Work to complete: The answer must be an exact copy of the records, with every picture left out.

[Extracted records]
──────
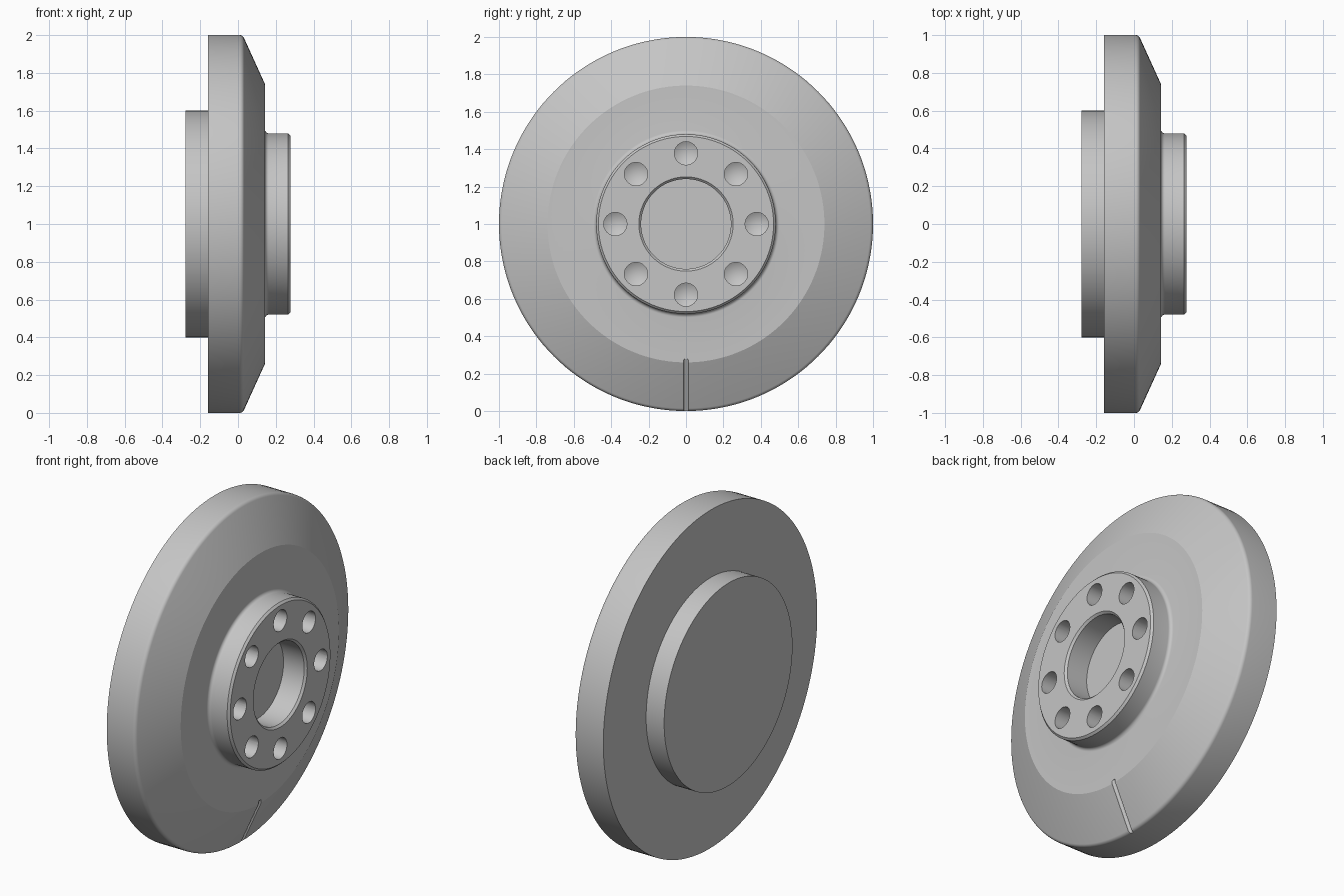
import bpy, bmesh, math
from mathutils import Vector, Matrix

cube = bpy.data.objects.get("Cube")
if cube:
    bpy.data.objects.remove(cube, do_unlink=True)

# Single grey material
steel = bpy.data.materials.new("steel grey")
steel.use_nodes = True
grey = (0.56, 0.56, 0.56, 1)
steel.diffuse_color = grey
steel.node_tree.nodes["Principled BSDF"].inputs["Base Color"].default_value = grey

CENTRE = Vector((0, 0, 1))
HUB_FACE, DISC_FACE = 0.277, 0.143


def rounded(before, corner, after, radius, steps=6):
    """Points of a fillet between two profile lines."""
    p, a, b = Vector(corner), Vector(before), Vector(after)
    u, v = (a - p).normalized(), (b - p).normalized()
    half = u.angle(v) / 2
    mid = p + (u + v).normalized() * radius / math.sin(half)
    start = p + u * radius / math.tan(half) - mid
    end = p + v * radius / math.tan(half) - mid
    sweep = start.angle(end)
    return [tuple(mid + (start * math.sin((1 - t) * sweep) + end * math.sin(t * sweep)) / math.sin(sweep))
            for t in (i / steps for i in range(steps + 1))]


def lathe(name, profile, segments, origin):
    """Revolve (x, radius) points about the x axis."""
    bm = bmesh.new()
    verts = [bm.verts.new((x, 0, r)) for x, r in profile]
    edges = [bm.edges.new(pair) for pair in zip(verts, verts[1:])]
    bmesh.ops.spin(bm, geom=verts + edges, cent=(0, 0, 0), axis=(1, 0, 0),
                   angle=math.tau, steps=segments, use_duplicate=False)
    bmesh.ops.remove_doubles(bm, verts=bm.verts, dist=1e-5)
    bmesh.ops.recalc_face_normals(bm, faces=bm.faces)
    mesh = bpy.data.meshes.new(name)
    bm.to_mesh(mesh)
    bm.free()
    mesh.materials.append(steel)
    obj = bpy.data.objects.new(name, mesh)
    obj.location = origin
    bpy.context.collection.objects.link(obj)
    return obj


# Disc body: back boss, rim, bevelled front, raised hub and blind bore
rim, slope_end = (0.025, 1), (DISC_FACE, 0.74)
profile = [(-HUB_FACE, 0), (-HUB_FACE, 0.6), (-0.159, 0.6), (-0.159, 1)]
profile += rounded((-0.159, 1), rim, slope_end, 0.025)
profile += [slope_end]
profile += rounded(slope_end, (DISC_FACE, 0.48), (HUB_FACE, 0.48), 0.02)
profile += [(HUB_FACE - 0.012, 0.48), (HUB_FACE, 0.468), (HUB_FACE, 0.252),
            (HUB_FACE - 0.012, 0.24), (0.13, 0.24), (0.13, 0)]
disc = lathe("flanged_disc", profile, 144, CENTRE)

# Drilled hole cutters with conical bottoms
cutters = []
hole = [(-0.125, 0), (-0.09, 0.062), (0.03, 0.062), (0.03, 0)]
for i in range(8):
    a = i * math.tau / 8
    spot = CENTRE + Vector((HUB_FACE, 0.378 * math.cos(a), 0.378 * math.sin(a)))
    cutters.append(lathe("hole_cutter", hole, 32, spot))

# Thin index groove cutter along the lower slope
low, high = Vector((0.025, 0, 0)), Vector((DISC_FACE, 0, 0.26))
along = (high - low).normalized()
groove = lathe("groove_cutter", [(-0.1, 0), (-0.1, 0.013), (0.303, 0.013), (0.303, 0)], 16, low)
groove.rotation_euler = along.to_track_quat('X', 'Z').to_euler()
cutters.append(groove)

# Cut and tidy up
bpy.context.view_layer.objects.active = disc
disc.select_set(True)
for cutter in cutters:
    cutter.hide_render = True
    mod = disc.modifiers.new("cut", 'BOOLEAN')
    mod.operation = 'DIFFERENCE'
    mod.solver = 'EXACT'
    mod.object = cutter
    bpy.ops.object.modifier_apply(modifier=mod.name)
    bpy.data.objects.remove(cutter, do_unlink=True)
bpy.ops.object.shade_smooth_by_angle(angle=math.radians(20))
──────
Answer box:
import bpy, bmesh, math
from mathutils import Vector, Matrix

cube = bpy.data.objects.get("Cube")
if cube:
    bpy.data.objects.remove(cube, do_unlink=True)

# Single grey material
steel = bpy.data.materials.new("steel grey")
steel.use_nodes = True
grey = (0.56, 0.56, 0.56, 1)
steel.diffuse_color = grey
steel.node_tree.nodes["Principled BSDF"].inputs["Base Color"].default_value = grey

CENTRE = Vector((0, 0, 1))
HUB_FACE, DISC_FACE = 0.277, 0.143


def rounded(before, corner, after, radius, steps=6):
    """Points of a fillet between two profile lines."""
    p, a, b = Vector(corner), Vector(before), Vector(after)
    u, v = (a - p).normalized(), (b - p).normalized()
    half = u.angle(v) / 2
    mid = p + (u + v).normalized() * radius / math.sin(half)
    start = p + u * radius / math.tan(half) - mid
    end = p + v * radius / math.tan(half) - mid
    sweep = start.angle(end)
    return [tuple(mid + (start * math.sin((1 - t) * sweep) + end * math.sin(t * sweep)) / math.sin(sweep))
            for t in (i / steps for i in range(steps + 1))]


def lathe(name, profile, segments, origin):
    """Revolve (x, radius) points about the x axis."""
    bm = bmesh.new()
    verts = [bm.verts.new((x, 0, r)) for x, r in profile]
    edges = [bm.edges.new(pair) for pair in zip(verts, verts[1:])]
    bmesh.ops.spin(bm, geom=verts + edges, cent=(0, 0, 0), axis=(1, 0, 0),
                   angle=math.tau, steps=segments, use_duplicate=False)
    bmesh.ops.remove_doubles(bm, verts=bm.verts, dist=1e-5)
    bmesh.ops.recalc_face_normals(bm, faces=bm.faces)
    mesh = bpy.data.meshes.new(name)
    bm.to_mesh(mesh)
    bm.free()
    mesh.materials.append(steel)
    obj = bpy.data.objects.new(name, mesh)
    obj.location = origin
    bpy.context.collection.objects.link(obj)
    return obj


# Disc body: back boss, rim, bevelled front, raised hub and blind bore
rim, slope_end = (0.025, 1), (DISC_FACE, 0.74)
profile = [(-HUB_FACE, 0), (-HUB_FACE, 0.6), (-0.159, 0.6), (-0.159, 1)]
profile += rounded((-0.159, 1), rim, slope_end, 0.025)
profile += [slope_end]
profile += rounded(slope_end, (DISC_FACE, 0.48), (HUB_FACE, 0.48), 0.02)
profile += [(HUB_FACE - 0.012, 0.48), (HUB_FACE, 0.468), (HUB_FACE, 0.252),
            (HUB_FACE - 0.012, 0.24), (0.13, 0.24), (0.13, 0)]
disc = lathe("flanged_disc", profile, 144, CENTRE)

# Drilled hole cutters with conical bottoms
cutters = []
hole = [(-0.125, 0), (-0.09, 0.062), (0.03, 0.062), (0.03, 0)]
for i in range(8):
    a = i * math.tau / 8
    spot = CENTRE + Vector((HUB_FACE, 0.378 * math.cos(a), 0.378 * math.sin(a)))
    cutters.append(lathe("hole_cutter", hole, 32, spot))

# Thin index groove cutter along the lower slope
low, high = Vector((0.025, 0, 0)), Vector((DISC_FACE, 0, 0.26))
along = (high - low).normalized()
groove = lathe("groove_cutter", [(-0.1, 0), (-0.1, 0.013), (0.303, 0.013), (0.303, 0)], 16, low)
groove.rotation_euler = along.to_track_quat('X', 'Z').to_euler()
cutters.append(groove)

# Cut and tidy up
bpy.context.view_layer.objects.active = disc
disc.select_set(True)
for cutter in cutters:
    cutter.hide_render = True
    mod = disc.modifiers.new("cut", 'BOOLEAN')
    mod.operation = 'DIFFERENCE'
    mod.solver = 'EXACT'
    mod.object = cutter
    bpy.ops.object.modifier_apply(modifier=mod.name)
    bpy.data.objects.remove(cutter, do_unlink=True)
bpy.ops.object.shade_smooth_by_angle(angle=math.radians(20))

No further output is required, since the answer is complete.